Seeking innovation and access

There are solutions that can help refocus medical innovation where it needs to be – on patients, and their needs. For every challenge, there are ideas and proposals for improving the way that the system operates to ensure more equitable, affordable access to needed care. See below for potential solutions linked to the issue they address, and click on any category to explore more deeply.

No product

Medicines development is largely incentivised by profits. This means products that are important for public health but not profitable – such as products for poor and vulnerable populations or treatments for anti-microbial resistant infections – are often not developed.

Better Innovation Models

Innovation models that “delink” the cost of research and development from the eventual price of a medical product offer the potential to separate incentives for research and development from profit and to allow for a more public-health focused agenda.

Access Challenges

Even where products are available, they are often not accessible or affordable for those that need them. There are many reasons for access problems, including monopolies that limit competition, high prices, weak health infrastructure or regulatory barriers.

Improved Access

There are several ways to bring down high prices or limit monopolies that hinder access to medicines. Strategies can include encouraging competition, capping medicine prices, or taking solidarity action on rare or hard-to-treat diseases, among others.

Poor Enabling Environment

The legal and policy environments in which companies operate too often serve industry rather than the public interest. Poorly applied competition law, lack of political will, and other issues can create situations that do not enable innovation and access to medicines.

Strong Enabling Environment

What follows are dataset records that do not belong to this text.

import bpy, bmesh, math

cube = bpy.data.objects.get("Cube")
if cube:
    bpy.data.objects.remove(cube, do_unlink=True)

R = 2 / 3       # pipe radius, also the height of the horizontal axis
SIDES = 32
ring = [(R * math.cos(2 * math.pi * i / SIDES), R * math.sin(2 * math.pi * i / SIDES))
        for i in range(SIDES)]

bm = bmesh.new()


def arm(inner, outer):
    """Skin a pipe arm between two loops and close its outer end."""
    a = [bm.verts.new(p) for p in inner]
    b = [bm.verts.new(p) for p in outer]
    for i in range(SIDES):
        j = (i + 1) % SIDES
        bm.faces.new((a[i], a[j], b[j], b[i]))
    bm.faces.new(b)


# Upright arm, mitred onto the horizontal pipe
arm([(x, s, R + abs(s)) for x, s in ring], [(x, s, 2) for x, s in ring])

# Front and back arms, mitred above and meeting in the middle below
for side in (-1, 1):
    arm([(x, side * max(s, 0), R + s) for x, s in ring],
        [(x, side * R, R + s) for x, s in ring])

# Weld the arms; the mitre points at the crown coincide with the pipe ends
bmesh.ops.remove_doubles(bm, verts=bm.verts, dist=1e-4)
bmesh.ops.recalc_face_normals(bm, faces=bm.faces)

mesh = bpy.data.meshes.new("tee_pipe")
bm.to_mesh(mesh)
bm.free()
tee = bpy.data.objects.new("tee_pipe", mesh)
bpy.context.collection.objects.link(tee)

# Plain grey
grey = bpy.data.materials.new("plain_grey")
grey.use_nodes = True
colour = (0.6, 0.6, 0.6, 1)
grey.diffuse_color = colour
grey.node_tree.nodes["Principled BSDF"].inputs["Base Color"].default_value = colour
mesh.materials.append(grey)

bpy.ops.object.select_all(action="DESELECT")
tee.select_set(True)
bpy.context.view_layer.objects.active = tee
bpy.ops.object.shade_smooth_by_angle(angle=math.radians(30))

Governments and intergovernmental bodies have the power to set better legislation or to better enforce existing legislation in order to optimise innovation and access to meet pressing public health needs. Public awareness can also play a key role.